Rendered images with source text:
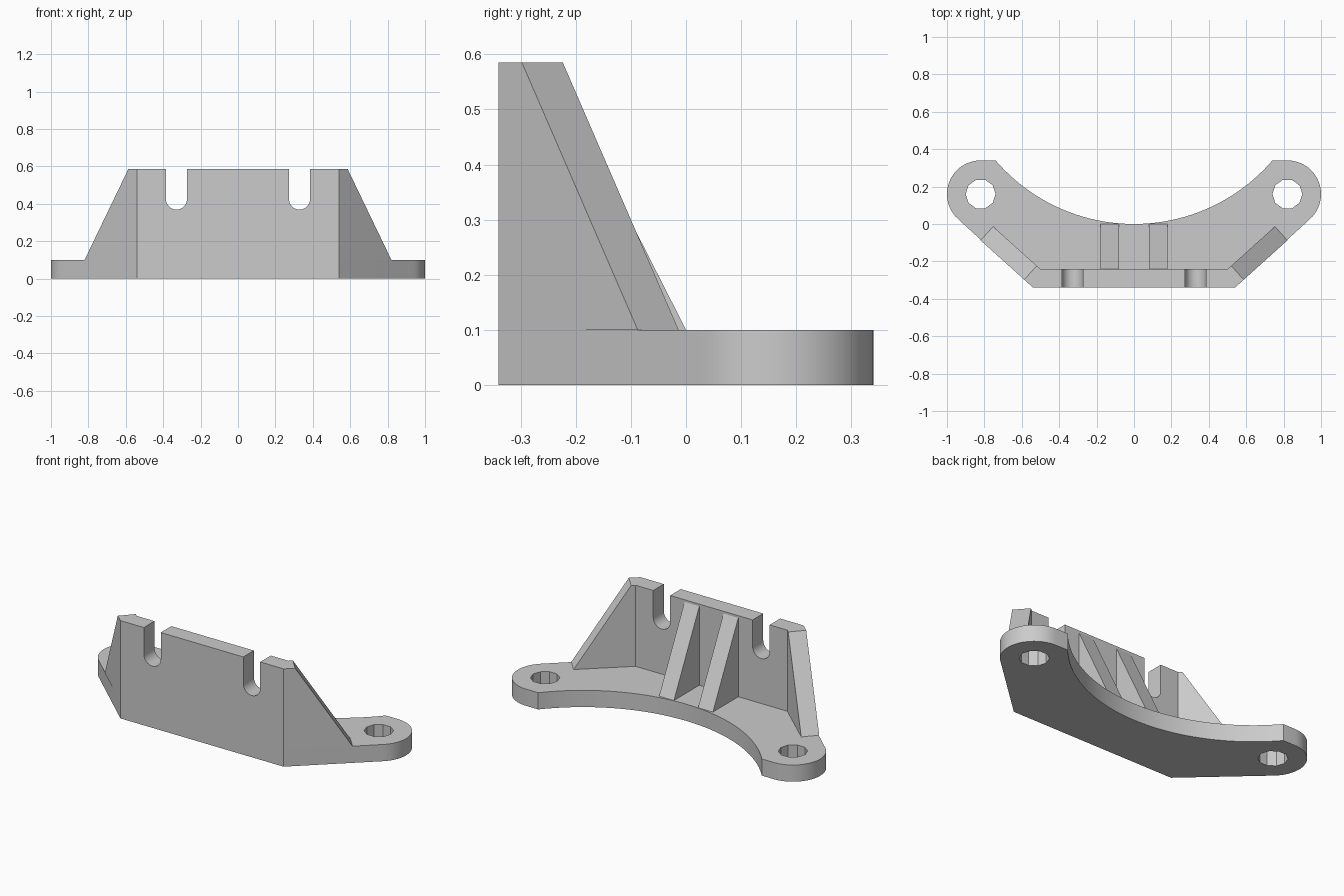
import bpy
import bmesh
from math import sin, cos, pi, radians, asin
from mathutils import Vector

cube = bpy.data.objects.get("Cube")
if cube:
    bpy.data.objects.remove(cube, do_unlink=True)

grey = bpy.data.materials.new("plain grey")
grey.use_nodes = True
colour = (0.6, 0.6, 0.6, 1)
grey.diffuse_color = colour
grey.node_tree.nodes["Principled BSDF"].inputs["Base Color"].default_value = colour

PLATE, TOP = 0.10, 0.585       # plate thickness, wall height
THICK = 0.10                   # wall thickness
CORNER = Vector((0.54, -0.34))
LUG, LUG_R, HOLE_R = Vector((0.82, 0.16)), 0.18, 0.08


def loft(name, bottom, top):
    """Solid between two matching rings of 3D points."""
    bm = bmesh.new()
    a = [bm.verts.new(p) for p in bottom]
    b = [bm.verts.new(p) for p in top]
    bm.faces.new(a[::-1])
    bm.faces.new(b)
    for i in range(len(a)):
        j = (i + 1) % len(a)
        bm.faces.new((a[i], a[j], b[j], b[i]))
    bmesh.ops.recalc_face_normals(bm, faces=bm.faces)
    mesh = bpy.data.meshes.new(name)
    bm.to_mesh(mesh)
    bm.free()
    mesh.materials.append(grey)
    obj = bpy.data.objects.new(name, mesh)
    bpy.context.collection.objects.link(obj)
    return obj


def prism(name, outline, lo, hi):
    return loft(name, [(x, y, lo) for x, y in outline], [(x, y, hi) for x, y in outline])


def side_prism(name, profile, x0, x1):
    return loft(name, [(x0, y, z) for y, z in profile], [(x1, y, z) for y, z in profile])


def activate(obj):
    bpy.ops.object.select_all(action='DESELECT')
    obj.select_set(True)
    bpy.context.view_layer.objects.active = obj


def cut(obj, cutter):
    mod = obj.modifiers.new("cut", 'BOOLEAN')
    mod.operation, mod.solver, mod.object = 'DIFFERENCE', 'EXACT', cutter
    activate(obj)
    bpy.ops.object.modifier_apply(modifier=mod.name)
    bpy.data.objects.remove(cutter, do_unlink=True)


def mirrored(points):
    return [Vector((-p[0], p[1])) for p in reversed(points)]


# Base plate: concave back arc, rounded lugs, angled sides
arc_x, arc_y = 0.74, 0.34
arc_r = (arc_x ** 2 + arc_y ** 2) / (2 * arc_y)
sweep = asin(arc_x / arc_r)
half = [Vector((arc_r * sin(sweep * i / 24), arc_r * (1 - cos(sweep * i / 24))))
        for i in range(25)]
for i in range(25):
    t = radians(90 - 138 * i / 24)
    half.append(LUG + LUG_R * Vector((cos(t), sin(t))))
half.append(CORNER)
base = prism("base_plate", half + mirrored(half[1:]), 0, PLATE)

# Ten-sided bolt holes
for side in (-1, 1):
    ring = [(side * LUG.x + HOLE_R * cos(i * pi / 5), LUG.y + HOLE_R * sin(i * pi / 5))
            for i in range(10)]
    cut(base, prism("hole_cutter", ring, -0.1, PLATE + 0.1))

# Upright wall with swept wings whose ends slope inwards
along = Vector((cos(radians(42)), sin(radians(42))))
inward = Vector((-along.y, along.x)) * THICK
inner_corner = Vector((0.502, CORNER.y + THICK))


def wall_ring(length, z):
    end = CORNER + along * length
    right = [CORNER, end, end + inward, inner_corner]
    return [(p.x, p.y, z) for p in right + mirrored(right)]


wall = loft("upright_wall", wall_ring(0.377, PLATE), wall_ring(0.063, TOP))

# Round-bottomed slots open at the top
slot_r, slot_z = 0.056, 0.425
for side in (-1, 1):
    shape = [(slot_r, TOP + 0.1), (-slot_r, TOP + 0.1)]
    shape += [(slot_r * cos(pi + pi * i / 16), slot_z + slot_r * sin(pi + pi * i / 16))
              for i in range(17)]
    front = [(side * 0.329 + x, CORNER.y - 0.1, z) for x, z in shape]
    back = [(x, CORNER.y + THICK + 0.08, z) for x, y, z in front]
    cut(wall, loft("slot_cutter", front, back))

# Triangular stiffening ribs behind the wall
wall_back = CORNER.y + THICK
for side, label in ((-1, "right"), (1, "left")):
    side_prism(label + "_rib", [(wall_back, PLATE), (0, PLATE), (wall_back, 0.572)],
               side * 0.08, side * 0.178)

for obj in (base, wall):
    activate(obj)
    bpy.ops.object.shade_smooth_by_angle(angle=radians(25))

==

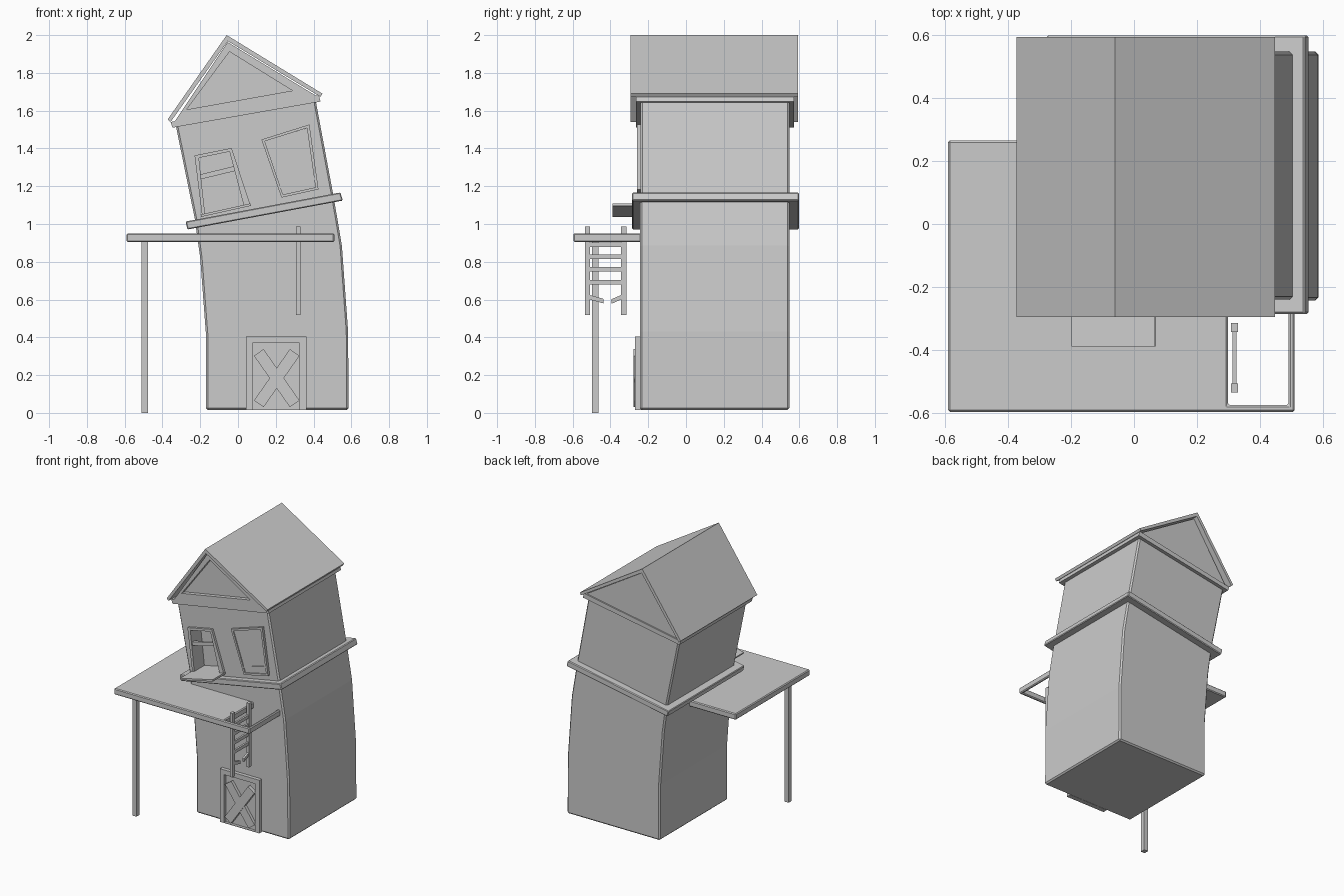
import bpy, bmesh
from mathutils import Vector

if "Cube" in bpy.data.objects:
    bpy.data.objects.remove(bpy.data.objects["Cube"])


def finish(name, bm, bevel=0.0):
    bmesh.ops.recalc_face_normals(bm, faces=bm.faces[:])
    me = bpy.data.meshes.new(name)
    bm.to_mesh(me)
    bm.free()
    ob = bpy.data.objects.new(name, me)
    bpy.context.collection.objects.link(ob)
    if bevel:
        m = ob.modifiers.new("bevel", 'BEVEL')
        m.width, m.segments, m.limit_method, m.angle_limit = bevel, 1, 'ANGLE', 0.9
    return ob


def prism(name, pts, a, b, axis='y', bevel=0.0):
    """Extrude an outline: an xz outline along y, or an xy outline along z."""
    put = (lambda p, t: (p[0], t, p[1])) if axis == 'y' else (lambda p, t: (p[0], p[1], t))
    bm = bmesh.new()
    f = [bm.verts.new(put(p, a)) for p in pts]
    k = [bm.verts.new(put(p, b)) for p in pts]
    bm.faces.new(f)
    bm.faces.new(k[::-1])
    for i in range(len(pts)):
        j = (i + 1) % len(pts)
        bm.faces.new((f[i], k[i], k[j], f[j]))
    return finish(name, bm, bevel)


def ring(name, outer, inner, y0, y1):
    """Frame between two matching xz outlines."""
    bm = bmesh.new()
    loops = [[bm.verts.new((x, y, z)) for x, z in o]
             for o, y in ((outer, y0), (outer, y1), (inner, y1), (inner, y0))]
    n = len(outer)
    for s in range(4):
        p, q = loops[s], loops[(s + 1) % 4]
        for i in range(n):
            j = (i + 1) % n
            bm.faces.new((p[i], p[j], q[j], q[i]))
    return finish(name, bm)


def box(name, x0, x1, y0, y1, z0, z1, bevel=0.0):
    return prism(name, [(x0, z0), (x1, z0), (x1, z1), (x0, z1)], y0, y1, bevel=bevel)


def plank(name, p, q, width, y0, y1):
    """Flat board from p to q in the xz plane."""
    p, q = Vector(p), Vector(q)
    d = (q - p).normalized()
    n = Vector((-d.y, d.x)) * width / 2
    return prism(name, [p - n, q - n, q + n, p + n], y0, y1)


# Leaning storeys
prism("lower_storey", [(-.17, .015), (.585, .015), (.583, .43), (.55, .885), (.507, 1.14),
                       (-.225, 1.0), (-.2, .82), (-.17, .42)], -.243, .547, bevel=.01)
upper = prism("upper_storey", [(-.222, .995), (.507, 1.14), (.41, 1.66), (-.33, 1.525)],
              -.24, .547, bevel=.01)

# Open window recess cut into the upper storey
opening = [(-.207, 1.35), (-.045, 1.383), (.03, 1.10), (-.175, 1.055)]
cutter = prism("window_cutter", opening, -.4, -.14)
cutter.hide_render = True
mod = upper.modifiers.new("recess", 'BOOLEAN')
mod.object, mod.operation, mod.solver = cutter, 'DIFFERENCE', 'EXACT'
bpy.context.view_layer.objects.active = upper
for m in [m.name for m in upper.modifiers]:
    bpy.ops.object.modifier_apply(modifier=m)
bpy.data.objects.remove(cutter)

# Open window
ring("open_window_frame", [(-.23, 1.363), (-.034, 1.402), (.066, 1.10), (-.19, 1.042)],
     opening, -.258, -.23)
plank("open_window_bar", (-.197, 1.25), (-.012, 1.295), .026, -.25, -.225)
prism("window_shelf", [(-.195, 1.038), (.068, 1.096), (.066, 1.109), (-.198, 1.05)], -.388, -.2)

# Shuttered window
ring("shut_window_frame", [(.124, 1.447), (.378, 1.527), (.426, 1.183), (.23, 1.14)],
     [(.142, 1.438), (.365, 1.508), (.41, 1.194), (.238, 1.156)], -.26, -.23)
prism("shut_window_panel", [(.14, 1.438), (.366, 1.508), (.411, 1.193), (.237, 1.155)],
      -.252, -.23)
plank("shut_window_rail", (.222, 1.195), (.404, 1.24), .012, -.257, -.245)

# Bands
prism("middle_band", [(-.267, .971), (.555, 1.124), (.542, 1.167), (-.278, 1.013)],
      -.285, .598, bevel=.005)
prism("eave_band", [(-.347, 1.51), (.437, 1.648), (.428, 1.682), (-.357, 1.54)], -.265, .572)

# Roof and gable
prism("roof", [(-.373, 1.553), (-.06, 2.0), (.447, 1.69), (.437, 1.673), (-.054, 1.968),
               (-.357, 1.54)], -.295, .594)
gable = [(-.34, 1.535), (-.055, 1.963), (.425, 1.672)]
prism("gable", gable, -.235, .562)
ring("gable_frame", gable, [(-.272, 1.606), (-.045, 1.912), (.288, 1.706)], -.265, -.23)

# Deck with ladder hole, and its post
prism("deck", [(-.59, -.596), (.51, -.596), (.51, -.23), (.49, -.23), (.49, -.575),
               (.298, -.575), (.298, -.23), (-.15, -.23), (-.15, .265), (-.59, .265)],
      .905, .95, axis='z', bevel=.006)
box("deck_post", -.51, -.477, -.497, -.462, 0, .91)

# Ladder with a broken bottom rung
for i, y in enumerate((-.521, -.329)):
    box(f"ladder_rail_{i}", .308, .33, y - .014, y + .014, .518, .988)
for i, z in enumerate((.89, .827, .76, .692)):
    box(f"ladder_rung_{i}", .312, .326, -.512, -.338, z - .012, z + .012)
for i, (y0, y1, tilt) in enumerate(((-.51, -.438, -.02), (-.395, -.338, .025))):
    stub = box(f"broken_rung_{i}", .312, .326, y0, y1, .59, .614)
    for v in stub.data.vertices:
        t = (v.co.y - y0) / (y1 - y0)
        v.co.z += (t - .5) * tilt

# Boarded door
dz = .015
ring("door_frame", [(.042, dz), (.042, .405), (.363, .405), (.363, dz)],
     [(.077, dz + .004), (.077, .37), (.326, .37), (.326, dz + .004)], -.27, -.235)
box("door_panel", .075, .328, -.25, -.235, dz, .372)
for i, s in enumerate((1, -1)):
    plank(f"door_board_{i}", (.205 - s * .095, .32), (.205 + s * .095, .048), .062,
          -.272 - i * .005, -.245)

## Aim of the task
All lines that contain the word "finish" must be copied from the records above.

## Answer space
def finish(name, bm, bevel=0.0):
    return finish(name, bm, bevel)
    return finish(name, bm)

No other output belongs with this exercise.